Segment Open
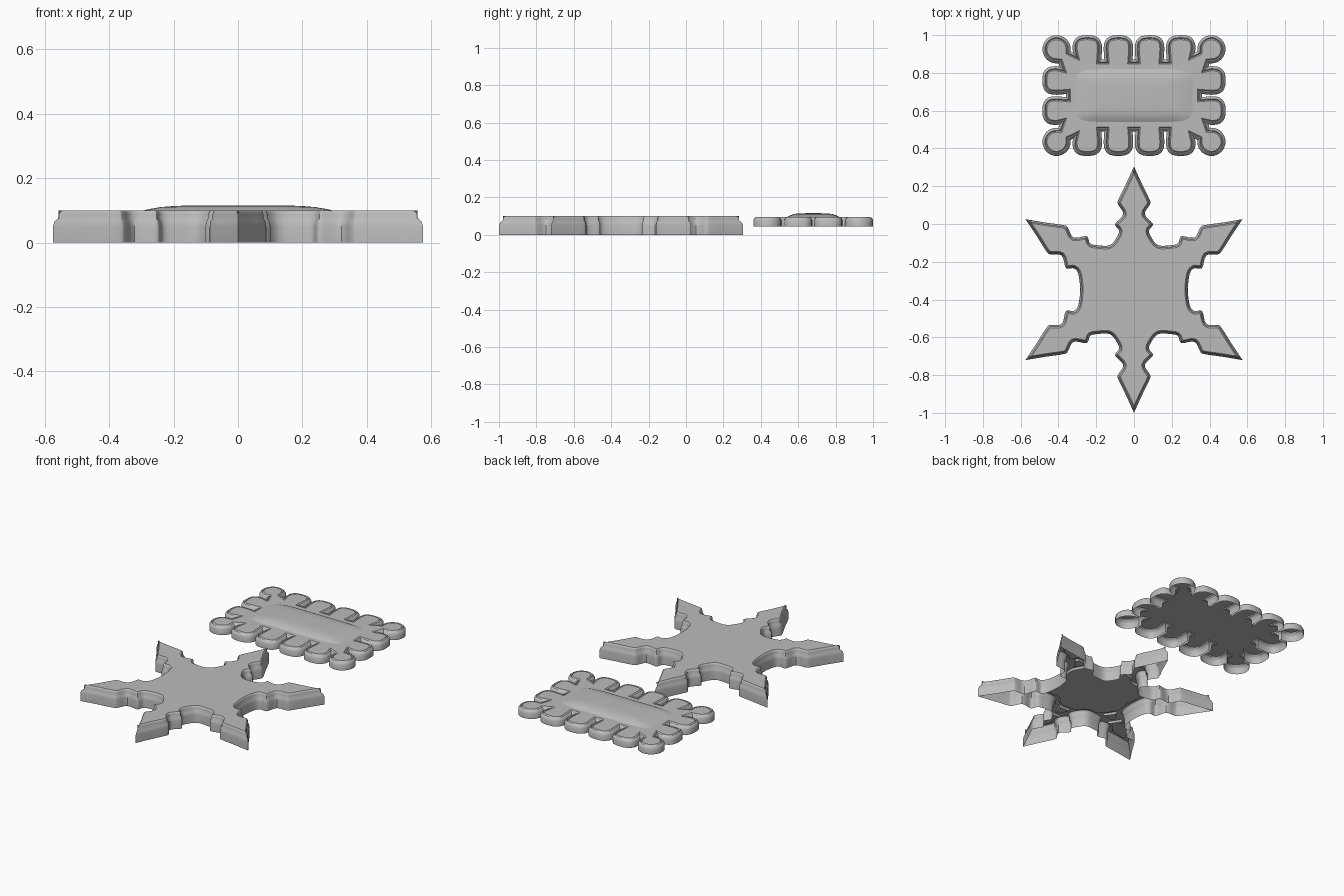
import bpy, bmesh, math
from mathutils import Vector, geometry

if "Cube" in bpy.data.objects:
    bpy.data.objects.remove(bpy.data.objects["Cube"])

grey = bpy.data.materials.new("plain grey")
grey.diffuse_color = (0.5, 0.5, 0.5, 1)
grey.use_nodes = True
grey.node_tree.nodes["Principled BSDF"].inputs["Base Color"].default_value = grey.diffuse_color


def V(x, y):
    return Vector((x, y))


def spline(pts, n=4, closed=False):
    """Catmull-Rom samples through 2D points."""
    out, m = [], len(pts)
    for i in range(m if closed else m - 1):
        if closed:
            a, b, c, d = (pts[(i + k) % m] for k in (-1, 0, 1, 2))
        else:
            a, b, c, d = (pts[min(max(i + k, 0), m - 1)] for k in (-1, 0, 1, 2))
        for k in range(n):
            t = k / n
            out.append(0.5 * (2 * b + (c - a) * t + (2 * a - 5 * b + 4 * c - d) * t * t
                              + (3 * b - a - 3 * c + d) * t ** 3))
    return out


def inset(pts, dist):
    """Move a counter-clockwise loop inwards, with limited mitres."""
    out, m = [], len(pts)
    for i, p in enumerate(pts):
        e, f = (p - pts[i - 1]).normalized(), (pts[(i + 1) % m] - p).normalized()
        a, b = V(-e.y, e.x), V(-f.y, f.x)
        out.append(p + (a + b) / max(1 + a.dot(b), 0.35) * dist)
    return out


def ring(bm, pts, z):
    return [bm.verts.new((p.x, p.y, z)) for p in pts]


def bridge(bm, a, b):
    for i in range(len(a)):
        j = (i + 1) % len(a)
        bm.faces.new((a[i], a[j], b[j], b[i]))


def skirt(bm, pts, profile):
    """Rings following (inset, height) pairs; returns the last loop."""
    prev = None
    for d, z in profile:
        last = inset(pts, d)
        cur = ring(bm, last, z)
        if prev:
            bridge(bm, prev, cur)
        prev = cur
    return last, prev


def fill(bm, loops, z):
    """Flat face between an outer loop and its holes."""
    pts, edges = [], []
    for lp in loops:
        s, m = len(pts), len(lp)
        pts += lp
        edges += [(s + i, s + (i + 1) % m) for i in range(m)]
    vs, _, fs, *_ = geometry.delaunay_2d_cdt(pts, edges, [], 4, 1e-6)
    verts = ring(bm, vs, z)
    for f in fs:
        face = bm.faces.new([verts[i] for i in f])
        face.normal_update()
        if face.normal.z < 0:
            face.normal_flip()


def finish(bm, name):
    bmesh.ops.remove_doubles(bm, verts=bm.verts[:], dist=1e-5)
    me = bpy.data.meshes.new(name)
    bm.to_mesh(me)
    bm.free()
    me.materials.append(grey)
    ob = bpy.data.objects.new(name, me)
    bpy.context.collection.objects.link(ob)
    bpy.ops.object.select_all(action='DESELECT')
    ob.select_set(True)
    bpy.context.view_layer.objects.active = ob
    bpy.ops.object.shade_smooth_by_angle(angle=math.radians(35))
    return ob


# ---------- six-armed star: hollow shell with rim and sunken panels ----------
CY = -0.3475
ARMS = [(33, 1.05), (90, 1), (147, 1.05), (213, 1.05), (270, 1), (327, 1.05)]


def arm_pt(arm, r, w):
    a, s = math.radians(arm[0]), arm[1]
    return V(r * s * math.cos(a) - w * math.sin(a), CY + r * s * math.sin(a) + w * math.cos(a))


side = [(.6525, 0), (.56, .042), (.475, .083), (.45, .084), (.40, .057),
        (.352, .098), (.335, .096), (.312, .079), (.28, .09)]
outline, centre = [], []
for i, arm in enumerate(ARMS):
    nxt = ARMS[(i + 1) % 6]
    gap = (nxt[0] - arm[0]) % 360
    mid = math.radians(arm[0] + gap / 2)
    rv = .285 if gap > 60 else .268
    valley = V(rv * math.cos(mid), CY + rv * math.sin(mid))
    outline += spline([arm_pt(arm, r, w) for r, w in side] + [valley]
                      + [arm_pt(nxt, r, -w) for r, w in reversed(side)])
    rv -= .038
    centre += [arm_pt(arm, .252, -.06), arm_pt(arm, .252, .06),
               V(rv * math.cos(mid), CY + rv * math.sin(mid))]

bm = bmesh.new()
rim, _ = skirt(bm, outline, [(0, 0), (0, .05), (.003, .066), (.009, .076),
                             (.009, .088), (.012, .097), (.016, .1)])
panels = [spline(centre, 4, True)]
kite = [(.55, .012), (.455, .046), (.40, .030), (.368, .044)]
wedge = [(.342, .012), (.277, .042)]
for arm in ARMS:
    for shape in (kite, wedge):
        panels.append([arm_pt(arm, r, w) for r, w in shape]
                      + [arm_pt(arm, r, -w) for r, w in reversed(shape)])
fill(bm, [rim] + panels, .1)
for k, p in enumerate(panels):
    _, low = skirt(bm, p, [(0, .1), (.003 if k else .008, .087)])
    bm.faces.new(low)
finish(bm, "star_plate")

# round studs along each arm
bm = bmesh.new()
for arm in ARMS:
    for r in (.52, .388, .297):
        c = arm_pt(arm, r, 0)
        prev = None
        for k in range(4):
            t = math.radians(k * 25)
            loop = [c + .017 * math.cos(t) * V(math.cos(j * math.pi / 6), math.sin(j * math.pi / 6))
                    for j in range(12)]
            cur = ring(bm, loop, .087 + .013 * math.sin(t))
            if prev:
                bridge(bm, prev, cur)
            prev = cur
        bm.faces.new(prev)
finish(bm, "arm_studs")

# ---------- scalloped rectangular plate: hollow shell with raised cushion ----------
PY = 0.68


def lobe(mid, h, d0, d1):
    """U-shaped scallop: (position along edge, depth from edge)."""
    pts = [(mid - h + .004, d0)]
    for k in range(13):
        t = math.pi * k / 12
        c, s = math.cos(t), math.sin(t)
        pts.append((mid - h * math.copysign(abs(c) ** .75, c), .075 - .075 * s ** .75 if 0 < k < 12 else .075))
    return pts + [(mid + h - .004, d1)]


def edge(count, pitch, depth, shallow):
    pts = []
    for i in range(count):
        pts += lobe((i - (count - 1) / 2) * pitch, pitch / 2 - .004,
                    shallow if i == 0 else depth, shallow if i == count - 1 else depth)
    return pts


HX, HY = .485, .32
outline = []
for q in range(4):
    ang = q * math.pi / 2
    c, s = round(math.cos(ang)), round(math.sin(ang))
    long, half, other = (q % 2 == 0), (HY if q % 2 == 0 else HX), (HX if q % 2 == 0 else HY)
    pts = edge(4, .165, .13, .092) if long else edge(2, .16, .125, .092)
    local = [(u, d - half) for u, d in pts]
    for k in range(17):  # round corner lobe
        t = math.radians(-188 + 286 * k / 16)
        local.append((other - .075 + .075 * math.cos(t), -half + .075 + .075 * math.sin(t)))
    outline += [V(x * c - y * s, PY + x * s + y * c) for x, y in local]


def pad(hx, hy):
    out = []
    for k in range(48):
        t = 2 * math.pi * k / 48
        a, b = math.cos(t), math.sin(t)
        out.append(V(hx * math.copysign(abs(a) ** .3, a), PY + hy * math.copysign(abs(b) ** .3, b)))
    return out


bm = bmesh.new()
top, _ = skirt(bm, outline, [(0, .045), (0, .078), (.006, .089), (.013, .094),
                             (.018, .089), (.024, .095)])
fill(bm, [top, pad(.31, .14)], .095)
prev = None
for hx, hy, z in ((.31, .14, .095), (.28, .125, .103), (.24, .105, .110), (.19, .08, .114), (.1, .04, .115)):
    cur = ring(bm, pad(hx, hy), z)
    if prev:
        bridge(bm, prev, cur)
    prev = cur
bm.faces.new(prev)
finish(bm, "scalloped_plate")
Segment Closed
Segment Open
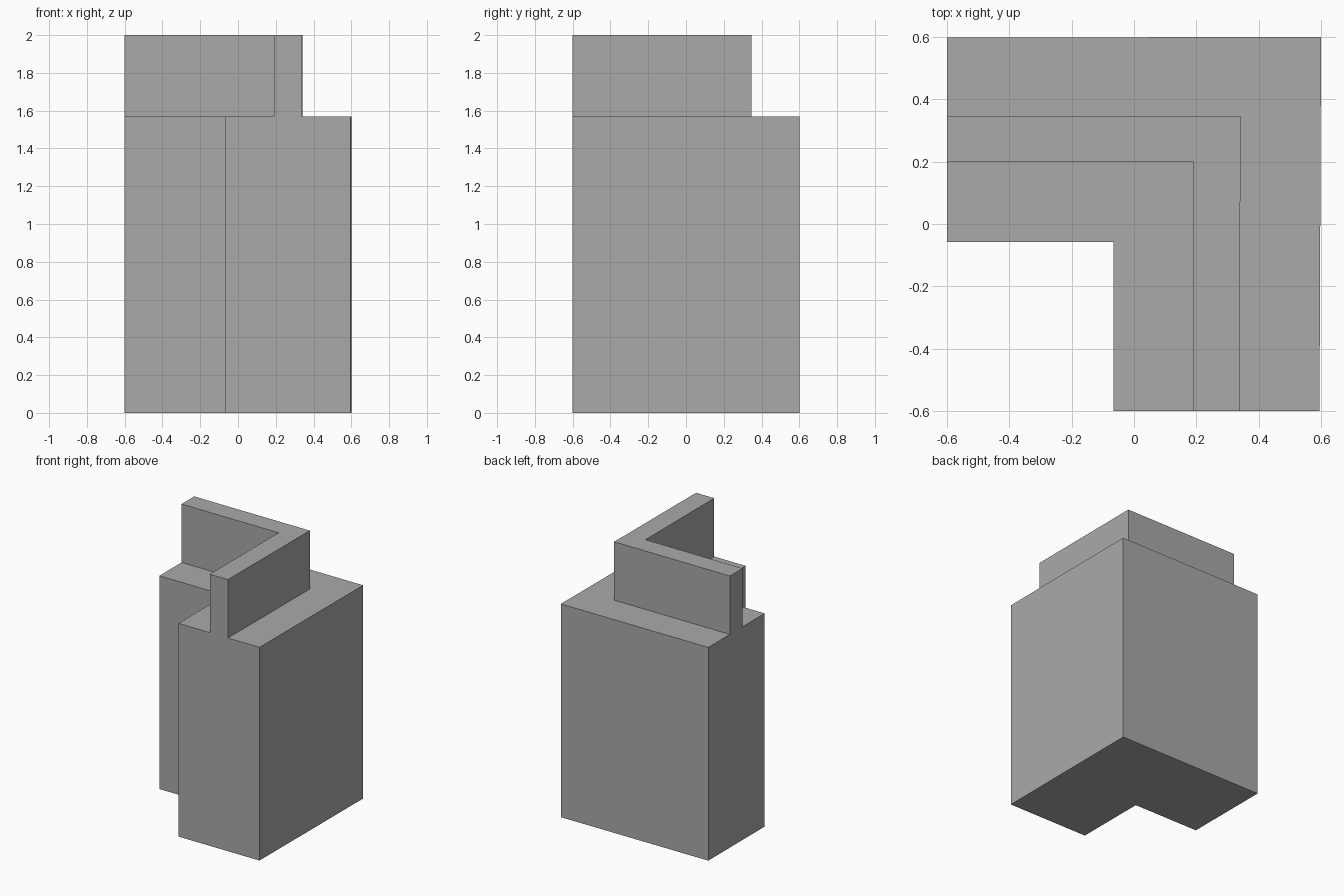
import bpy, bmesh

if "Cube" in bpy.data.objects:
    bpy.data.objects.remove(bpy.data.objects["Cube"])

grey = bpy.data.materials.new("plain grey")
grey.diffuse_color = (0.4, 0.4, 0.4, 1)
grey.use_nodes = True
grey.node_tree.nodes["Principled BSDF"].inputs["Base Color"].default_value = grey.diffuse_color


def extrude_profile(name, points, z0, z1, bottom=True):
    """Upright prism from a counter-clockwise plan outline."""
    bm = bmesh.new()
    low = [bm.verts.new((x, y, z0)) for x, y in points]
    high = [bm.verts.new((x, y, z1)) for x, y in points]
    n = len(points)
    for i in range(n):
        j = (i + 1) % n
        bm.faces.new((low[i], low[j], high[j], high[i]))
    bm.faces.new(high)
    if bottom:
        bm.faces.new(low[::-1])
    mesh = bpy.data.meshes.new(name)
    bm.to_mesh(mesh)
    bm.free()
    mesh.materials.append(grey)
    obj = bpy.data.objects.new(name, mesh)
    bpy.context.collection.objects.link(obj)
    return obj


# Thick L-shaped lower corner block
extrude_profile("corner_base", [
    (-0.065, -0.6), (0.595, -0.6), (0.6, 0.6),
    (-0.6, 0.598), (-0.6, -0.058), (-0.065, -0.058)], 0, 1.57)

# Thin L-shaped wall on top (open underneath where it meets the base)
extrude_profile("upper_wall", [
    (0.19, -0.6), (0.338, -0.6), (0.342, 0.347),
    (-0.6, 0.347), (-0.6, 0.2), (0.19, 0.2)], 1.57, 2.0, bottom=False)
Segment Closed
> **What you need to do**
Scan the entries above for the word "points" and collect each line holding it.

> **Answer to the exercise**
    """Catmull-Rom samples through 2D points."""
def extrude_profile(name, points, z0, z1, bottom=True):
    low = [bm.verts.new((x, y, z0)) for x, y in points]
    high = [bm.verts.new((x, y, z1)) for x, y in points]
    n = len(points)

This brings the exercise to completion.